It is not our natural thought to consider marriage a danger, just as it is not our nature to look at a field or an ox and think of it as a danger. And again, God did not make marriage to be a danger. The fact that it can be a danger doesn’t point to any fault in God’s institution, but indicates a fault in man, that he considers the outward beauty of the daughters of men and considers Cupid’s arrows more than he considers the eternal consequences of being yoked to an unbeliever. The Apostle Paul admonishes us in 2 Corinthians 6, “Do not be unequally yoked with unbelievers. For what partnership has righteousness with lawlessness? Or what fellowship has light with darkness? What accord has Christ with Belial? Or what portion does a believer share with an unbeliever?” Yet the third man in the parable has married the world, and taught himself to despise the Lord’s feast, and now, as he says, he cannot come.

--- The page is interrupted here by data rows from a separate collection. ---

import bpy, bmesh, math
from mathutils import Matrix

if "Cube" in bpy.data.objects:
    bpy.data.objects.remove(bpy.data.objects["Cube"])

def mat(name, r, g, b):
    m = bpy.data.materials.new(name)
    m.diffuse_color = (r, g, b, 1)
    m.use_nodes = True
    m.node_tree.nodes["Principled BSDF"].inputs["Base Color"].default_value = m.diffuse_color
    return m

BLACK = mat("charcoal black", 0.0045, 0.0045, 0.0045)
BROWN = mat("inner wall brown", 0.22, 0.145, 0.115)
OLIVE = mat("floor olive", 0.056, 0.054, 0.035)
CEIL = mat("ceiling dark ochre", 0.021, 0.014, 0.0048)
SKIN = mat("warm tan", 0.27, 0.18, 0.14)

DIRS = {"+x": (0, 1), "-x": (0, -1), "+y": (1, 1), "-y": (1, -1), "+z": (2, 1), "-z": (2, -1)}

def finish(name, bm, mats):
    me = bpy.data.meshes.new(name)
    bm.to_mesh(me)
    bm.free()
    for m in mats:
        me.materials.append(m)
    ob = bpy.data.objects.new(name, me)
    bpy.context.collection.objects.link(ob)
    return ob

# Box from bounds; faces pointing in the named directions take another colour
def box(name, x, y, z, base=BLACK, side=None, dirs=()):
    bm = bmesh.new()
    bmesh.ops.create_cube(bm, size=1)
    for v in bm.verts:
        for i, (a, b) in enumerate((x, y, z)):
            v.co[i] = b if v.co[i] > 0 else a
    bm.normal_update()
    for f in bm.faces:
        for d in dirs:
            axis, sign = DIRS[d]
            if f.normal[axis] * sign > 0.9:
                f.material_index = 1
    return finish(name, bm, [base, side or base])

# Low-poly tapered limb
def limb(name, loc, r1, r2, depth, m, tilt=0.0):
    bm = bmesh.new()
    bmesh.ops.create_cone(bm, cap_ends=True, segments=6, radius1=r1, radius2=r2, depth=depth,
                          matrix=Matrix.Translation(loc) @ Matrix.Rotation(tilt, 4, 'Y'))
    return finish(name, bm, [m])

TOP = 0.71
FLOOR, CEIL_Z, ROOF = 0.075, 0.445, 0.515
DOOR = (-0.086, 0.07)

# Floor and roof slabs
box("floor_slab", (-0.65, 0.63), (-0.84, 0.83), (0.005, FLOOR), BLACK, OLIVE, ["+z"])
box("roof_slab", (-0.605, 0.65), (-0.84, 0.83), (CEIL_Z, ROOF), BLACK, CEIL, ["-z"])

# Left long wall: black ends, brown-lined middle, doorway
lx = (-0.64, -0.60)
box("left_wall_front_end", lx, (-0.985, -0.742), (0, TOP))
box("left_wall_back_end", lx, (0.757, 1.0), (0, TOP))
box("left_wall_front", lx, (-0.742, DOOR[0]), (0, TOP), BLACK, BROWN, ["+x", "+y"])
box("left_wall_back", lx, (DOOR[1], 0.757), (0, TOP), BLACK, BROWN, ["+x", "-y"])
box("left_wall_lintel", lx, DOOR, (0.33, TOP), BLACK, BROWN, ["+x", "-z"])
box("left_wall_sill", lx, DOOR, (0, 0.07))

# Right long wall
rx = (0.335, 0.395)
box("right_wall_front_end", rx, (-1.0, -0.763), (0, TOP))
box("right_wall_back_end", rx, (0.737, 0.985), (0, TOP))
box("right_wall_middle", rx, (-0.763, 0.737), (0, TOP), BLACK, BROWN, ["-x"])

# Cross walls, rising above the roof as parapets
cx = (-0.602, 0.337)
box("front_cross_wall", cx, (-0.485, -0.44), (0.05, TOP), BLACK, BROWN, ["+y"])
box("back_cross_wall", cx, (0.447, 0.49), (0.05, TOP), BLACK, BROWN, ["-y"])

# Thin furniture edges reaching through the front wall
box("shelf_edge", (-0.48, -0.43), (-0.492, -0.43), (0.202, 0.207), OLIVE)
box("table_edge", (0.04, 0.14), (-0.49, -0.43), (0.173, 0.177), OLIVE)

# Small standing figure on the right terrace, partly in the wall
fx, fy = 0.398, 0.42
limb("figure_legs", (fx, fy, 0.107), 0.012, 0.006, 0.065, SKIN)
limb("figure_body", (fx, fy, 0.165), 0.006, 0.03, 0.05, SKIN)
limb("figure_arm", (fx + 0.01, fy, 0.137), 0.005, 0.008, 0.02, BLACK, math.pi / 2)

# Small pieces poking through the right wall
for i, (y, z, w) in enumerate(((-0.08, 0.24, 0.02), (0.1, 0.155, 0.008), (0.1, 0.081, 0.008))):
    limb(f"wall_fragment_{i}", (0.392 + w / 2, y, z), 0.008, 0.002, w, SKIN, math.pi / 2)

Hear the Word of the Lord from the Apostle John, recorded in 1 John 5, “Do not love the world or the things in the world. If anyone loves the world, the love of the Father is not in him. For all that is in the world – the desires of the flesh and the desires of the eyes and pride in possessions – is not from the Father but is from the world. And the world is passing away along with its desires, but whoever does the will of God abides forever.” It is the will of God that you come to his feast. It is the will of God that you come faithfully to church to hear the Gospel of Jesus Christ, because it is the will of God that you not perish, but have eternal life.

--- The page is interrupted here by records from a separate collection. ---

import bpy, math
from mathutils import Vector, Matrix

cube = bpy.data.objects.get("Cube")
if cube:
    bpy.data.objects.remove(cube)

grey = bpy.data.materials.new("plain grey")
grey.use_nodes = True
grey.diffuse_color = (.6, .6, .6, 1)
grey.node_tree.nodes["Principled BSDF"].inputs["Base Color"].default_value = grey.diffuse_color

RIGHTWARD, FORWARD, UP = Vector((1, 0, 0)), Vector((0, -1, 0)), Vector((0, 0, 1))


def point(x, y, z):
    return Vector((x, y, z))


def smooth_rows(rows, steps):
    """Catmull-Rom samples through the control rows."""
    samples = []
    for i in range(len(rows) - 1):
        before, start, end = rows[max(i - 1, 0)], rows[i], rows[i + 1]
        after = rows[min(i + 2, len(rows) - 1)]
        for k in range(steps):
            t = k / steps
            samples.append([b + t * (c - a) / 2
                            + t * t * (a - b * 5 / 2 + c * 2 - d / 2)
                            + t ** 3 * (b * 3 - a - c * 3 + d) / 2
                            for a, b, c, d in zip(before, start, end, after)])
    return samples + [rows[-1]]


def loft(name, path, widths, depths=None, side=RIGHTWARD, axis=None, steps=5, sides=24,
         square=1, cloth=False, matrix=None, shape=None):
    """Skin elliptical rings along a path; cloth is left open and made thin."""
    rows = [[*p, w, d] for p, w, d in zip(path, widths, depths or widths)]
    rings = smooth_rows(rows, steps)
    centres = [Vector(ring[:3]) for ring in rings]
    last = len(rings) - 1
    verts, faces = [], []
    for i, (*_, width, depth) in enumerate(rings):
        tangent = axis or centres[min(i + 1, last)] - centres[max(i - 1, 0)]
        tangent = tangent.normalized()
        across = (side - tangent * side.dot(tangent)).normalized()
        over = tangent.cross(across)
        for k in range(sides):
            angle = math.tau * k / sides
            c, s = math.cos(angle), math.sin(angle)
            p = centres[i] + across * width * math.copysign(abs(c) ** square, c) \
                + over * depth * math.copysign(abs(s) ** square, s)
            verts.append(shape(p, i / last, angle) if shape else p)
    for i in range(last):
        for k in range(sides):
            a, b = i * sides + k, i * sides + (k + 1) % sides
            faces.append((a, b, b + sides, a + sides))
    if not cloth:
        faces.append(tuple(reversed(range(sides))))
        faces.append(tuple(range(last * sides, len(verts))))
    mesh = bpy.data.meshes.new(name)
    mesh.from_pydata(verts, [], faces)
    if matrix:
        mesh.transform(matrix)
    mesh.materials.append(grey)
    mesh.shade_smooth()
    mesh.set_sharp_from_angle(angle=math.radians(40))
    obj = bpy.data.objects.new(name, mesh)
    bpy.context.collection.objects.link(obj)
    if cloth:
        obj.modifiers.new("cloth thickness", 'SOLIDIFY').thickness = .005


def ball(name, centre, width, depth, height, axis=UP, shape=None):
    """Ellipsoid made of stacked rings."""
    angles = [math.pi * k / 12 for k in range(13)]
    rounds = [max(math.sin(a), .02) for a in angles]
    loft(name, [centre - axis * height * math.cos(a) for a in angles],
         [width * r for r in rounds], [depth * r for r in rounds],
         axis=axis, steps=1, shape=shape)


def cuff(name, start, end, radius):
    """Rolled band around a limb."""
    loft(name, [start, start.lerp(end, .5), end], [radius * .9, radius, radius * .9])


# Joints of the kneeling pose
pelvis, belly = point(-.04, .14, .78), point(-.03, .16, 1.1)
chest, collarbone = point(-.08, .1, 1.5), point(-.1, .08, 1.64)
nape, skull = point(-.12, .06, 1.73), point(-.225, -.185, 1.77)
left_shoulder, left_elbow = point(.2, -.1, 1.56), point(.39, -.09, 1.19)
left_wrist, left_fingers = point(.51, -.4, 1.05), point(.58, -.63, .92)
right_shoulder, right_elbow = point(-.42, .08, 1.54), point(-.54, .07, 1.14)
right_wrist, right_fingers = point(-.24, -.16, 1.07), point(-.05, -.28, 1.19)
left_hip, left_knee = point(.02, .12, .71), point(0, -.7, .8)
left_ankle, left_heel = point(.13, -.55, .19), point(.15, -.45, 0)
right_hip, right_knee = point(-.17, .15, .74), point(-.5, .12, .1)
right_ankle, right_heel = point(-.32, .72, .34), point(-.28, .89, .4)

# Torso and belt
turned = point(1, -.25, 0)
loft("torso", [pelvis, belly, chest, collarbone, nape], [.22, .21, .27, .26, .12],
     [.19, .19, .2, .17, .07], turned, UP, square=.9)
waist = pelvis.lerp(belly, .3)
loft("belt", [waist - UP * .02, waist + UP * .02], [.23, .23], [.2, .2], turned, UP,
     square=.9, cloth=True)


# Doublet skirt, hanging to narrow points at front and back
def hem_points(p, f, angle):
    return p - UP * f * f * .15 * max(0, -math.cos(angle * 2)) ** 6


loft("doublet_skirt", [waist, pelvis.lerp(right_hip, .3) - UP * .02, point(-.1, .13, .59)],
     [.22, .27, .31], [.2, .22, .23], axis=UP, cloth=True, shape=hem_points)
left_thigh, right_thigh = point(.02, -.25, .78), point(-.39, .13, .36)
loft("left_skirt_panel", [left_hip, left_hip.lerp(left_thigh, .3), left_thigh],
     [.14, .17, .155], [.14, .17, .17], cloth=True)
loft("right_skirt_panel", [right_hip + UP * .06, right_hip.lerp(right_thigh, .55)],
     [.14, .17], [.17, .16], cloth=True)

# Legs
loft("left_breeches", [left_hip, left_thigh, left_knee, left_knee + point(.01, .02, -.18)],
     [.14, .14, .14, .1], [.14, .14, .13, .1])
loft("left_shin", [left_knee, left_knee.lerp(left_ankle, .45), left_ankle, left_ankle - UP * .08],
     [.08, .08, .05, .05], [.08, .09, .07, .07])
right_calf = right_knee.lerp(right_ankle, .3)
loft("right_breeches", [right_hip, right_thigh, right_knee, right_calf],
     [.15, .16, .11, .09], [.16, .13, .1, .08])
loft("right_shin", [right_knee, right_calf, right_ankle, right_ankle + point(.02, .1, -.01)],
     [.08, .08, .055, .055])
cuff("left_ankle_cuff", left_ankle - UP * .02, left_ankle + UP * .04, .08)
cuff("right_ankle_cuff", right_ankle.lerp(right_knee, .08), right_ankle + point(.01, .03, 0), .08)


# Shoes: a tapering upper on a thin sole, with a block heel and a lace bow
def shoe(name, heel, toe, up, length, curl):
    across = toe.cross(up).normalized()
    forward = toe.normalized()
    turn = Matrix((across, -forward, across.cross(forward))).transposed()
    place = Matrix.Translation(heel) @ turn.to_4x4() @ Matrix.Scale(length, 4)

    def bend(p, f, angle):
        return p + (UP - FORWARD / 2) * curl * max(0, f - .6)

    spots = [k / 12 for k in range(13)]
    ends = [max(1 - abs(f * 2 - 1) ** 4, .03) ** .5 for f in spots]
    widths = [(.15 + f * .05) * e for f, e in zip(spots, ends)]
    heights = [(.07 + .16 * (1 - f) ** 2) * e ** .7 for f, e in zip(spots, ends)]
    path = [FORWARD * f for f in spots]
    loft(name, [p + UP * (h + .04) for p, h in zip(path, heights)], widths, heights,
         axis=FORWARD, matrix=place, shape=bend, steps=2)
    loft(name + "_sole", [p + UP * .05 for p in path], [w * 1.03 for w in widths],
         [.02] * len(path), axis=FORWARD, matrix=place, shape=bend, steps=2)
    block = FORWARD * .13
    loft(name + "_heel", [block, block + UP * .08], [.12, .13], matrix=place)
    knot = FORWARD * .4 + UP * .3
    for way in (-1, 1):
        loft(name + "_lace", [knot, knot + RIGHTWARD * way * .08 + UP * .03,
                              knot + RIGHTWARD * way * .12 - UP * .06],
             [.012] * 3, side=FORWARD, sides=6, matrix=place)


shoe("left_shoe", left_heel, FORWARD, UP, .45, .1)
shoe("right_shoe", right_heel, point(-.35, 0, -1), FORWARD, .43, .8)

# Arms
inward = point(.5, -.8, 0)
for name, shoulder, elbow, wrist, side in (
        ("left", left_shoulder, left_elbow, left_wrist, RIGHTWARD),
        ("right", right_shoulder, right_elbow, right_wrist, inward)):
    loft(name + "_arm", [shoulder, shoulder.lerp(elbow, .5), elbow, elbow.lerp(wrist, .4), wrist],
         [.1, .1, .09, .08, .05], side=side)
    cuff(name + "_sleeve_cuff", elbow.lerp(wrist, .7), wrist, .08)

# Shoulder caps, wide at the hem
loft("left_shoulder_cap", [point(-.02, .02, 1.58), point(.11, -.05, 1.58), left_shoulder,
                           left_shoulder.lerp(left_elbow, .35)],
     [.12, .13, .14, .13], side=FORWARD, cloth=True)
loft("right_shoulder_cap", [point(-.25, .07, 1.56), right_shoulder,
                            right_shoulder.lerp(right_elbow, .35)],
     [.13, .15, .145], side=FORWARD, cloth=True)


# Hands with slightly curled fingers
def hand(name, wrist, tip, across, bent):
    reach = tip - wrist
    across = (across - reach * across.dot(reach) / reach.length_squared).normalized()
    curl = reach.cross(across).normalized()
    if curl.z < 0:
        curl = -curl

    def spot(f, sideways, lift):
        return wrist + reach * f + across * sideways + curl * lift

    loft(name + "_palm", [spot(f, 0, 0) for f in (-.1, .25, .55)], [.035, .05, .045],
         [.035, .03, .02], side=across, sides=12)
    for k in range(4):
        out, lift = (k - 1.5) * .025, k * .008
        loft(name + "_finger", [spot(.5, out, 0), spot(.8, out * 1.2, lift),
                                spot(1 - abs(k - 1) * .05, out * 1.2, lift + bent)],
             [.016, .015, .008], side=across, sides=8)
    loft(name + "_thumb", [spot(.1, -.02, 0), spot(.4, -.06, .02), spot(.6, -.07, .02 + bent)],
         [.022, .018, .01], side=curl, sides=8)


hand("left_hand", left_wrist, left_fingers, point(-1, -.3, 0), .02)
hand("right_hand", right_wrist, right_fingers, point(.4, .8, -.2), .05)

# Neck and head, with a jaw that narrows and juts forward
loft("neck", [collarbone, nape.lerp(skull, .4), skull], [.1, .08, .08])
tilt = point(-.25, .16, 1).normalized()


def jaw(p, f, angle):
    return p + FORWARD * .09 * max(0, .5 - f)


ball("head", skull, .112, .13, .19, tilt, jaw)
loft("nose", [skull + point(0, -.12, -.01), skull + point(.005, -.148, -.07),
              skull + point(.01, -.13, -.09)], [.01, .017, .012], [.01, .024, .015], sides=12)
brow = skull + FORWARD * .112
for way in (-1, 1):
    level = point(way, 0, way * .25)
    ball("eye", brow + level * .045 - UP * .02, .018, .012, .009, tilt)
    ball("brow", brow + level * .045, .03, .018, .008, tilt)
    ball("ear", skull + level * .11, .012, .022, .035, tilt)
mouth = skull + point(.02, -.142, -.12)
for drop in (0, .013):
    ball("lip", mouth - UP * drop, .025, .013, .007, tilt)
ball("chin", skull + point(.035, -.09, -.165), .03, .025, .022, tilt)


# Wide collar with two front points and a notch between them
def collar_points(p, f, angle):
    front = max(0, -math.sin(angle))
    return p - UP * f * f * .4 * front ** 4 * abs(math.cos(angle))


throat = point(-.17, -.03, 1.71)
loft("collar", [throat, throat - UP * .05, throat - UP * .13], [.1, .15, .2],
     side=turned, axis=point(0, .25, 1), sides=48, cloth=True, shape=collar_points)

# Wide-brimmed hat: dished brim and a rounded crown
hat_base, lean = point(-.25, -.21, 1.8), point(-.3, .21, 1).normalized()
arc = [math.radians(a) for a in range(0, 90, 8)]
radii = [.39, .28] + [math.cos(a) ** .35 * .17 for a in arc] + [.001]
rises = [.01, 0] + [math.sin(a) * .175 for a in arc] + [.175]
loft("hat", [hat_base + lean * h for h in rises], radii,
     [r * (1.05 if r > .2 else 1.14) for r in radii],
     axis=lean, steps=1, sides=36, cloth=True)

Consider what God offers in the Gospel and compare it with what the world offers. That’s a great way to avoid the pitfalls of danger round about us. What is the best that the world has to offer? Is it wealth? No one had more wealth than Solomon, and he says, “He who loves money will not be satisfied with money, nor he who loves wealth with his income; this also is vanity.” But what is the best the world has to offer? Is it pleasure? Solomon writes in Ecclesiastes how he sought women and laughter and wine, how he made great works―gardens and parks and pools―how he bought slaves and accumulated possessions. He says, “I kept my heart from no pleasure.” And his conclusion? “Behold, all was vanity and a striving after wind, and there was nothing to be gained under the sun.” That’s the best the world has to offer: Vanity. Nothing. Even if the unbelieving rich man seems temporarily happy, even if the philanderer seems temporarily happy, that happiness is fleeting, and the world is passing away. The world invites to its feast, but there is no feast. There are plates made of fools gold and filled with nothing but dust, and the cost of admission is your soul.
But what does God offer at his great feast? He says, “My beloved Son has been sacrificed. He shed his divine blood to provide you with everything you will ever need, both in time and in eternity. Would you have wealth? I give you the courts of heaven, the New Jerusalem, with streets of gold and gates of pearl, and I give you all that you need for this body and life, neither withholding what is good for you nor tempting you with mammon. Would you have pleasure? There is no greater pleasure than the peace of a good conscience or the joy of eternal life. But I have more than wealth and pleasure to serve you at my feast,” God says. “On this golden plate is the forgiveness of sins. In this chalice is eternal life. Spread on the table is deliverance from all harm and evil. I give you the Holy Spirit to comfort you and work in you all good fruit. I give you a family, dear brothers and sisters in Christ. I clothe you in white for Christ’s sake and seat you in my banquet hall. All is ready. Sit and eat.” In the name of Jesus. Amen.